Kyle Busch says that he’s had to get his “get rid” of his NASCAR driving techniques in coming to grips with the Lexus RC F GT3 that he will race in the Rolex 24 at Daytona.
The two-time and defending NASCAR Cup Series champion turned his first laps in the AIM Vasser Sullivan-run Lexus in Friday’s opening test session at the Roar Before the Rolex 24
While co-driver Jack Hawksworth posted the quickest time of the GT Daytona class in the session, Busch came within 1.5 seconds of the Englishman after completing just 14 laps in the car.
“Jack did the first run and had an opportunity to shake it down a bit and I got my turn at the wheel and was able to run some pretty decent times… that’s what the guys said anyway,” Busch said.
“I haven’t seen a lot of the data or the lap times but there’s certainly a lot to improve on still.
“I’ve got my NASCAR driving techniques embedded in my brain and I’ve got to get rid of those a bit more.
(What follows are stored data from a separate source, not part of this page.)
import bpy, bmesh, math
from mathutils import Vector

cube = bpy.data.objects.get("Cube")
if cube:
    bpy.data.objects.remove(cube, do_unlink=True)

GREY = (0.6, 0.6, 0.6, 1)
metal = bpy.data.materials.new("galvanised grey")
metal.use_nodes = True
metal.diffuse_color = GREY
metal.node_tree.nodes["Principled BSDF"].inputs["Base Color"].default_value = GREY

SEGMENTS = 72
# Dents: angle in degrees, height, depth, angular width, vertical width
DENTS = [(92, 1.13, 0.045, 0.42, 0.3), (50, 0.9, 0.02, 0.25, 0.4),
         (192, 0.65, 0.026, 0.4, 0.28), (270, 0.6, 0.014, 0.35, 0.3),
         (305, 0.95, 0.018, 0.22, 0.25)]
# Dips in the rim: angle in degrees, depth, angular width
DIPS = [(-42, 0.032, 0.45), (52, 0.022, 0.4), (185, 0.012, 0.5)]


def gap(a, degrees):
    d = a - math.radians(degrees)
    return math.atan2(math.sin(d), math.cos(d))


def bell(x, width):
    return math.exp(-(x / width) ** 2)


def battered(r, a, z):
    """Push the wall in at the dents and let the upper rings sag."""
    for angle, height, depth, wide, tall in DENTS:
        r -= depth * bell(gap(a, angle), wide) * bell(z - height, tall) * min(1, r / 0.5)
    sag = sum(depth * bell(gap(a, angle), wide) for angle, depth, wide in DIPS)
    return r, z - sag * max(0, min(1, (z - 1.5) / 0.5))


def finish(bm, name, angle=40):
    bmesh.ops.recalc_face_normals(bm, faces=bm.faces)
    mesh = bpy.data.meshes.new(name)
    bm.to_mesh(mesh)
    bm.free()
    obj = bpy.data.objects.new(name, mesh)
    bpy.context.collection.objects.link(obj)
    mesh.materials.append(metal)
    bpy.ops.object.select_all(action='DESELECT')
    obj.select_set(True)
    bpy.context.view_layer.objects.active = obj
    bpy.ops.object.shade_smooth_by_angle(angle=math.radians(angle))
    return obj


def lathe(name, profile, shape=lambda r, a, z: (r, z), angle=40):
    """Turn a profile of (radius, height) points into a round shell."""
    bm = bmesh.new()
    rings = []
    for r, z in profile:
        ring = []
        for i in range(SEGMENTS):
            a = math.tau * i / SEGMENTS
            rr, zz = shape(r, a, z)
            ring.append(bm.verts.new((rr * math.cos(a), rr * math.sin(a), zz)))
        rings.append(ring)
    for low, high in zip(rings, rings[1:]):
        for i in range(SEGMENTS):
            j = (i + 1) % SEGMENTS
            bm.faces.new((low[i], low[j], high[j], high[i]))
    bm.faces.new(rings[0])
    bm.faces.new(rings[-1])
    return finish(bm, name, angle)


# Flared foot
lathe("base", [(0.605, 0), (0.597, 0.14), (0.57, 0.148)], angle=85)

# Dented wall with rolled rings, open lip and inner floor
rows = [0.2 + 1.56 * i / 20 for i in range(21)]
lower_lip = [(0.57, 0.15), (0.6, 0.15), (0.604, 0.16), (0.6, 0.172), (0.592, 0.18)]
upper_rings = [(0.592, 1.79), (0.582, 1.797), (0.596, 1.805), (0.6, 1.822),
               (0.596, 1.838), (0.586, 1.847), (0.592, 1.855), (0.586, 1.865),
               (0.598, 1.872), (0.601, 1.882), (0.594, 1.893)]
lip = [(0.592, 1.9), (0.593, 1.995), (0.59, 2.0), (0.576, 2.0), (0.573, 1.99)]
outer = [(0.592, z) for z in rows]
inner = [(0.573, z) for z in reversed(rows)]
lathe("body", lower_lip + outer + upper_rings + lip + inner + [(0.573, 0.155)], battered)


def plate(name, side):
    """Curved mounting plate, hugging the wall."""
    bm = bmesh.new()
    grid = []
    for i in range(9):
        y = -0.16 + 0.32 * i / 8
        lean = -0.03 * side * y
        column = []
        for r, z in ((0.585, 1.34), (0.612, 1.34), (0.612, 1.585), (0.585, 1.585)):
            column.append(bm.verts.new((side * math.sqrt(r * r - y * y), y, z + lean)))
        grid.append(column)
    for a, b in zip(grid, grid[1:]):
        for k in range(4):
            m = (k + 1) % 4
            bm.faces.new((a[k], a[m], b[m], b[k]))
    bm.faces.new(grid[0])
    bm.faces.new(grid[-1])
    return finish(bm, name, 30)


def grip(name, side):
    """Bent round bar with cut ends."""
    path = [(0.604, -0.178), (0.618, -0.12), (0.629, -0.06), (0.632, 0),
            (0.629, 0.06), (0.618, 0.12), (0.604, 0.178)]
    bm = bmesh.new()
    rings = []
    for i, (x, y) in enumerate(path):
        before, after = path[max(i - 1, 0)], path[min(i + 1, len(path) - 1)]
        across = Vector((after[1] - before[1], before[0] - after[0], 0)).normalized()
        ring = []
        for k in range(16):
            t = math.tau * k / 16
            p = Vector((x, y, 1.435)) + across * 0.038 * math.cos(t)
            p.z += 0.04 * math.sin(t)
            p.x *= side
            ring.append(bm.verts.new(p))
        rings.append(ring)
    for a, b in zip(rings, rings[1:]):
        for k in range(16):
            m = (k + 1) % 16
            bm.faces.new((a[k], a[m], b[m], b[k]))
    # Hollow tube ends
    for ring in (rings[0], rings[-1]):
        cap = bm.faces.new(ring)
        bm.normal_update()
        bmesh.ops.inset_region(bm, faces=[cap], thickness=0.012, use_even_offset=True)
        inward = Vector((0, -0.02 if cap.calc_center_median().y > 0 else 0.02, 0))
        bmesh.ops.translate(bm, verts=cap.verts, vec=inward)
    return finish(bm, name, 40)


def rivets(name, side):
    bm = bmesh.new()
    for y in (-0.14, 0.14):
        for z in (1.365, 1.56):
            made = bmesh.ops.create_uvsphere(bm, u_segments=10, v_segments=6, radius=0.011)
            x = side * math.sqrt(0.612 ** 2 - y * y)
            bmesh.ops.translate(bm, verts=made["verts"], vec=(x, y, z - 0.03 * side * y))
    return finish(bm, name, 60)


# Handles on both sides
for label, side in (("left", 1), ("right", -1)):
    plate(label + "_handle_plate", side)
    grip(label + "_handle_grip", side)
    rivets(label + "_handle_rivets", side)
I’m getting more accustomed to what this car can take and what the driving techniques are.
“There are certainly a lot of differences between the two vehicles.”
Busch said the braking ability of the Lexus, which features ABS, has been the “biggest adjustment” he’s had to make compared to the 3,500-pound Toyota Camry NASCAR Cup entry.
“I’m used to our big, heavy stock cars where you have to start the slow-down process way early and the braking zone lasts forever,” he said.
“By the time you turn in, you’ve got to be off the brakes because otherwise the inside wheels will lock up and you’ll skid the tires.
“We also have to take care of the brakes on the Cup cars because the cars are so heavy. You can really overheat them and create soft-pedal and things like that.
“There are completely different techniques you have to work with on these cars.
“You can drive the snot out of them. You can just throw it into the corners as hard as you feel like you can get in there and stomp the pedal as hard as your left will allow you to do it.
“It’s completely different in that aspect, but lines and driving around the track is pretty relative to what the car feels like for its weight.
“I was definitely getting more comfortable and pushing more and more.
“On my last lap, I threw it into the Bus Stop 50 feet past where Jack was. That was too far.
“In the next session, I can get my chance to fine-tune my marks a little bit more and get more finesse.”
Busch, who will share the No. 14 Lexus with Hawksworth, Parker Chase and Michael de Quesada in the IMSA WeatherTech SportsCar Championship season-opener, said he was also surprised by the lack of setup options.
FIA GT3 regulations limit the level of adjustments compared to other platforms.
“I’m already trying to set up the car,” Busch said. “We’re talking about the car, it’s got understeer here and oversteer here. Those sorts of things.
“I suggested us going softer and they said, ‘It’s as soft as we can get’. So I said, ‘Well that ain’t soft enough!’
“So there are definitely some things to these cars and what these guys are doing that I feel like the NASCAR teams and engineers are pretty sophisticated and advanced.
“These guys are pretty smart too, but I don’t think I’ve ever heard that we’re as soft as we can go.
“You always think of different ways of being able to engineer something.
“Obviously, there’s a rulebook as well, so I have no familiarity with anything of that, so I could be totally off-base to what my team knows.”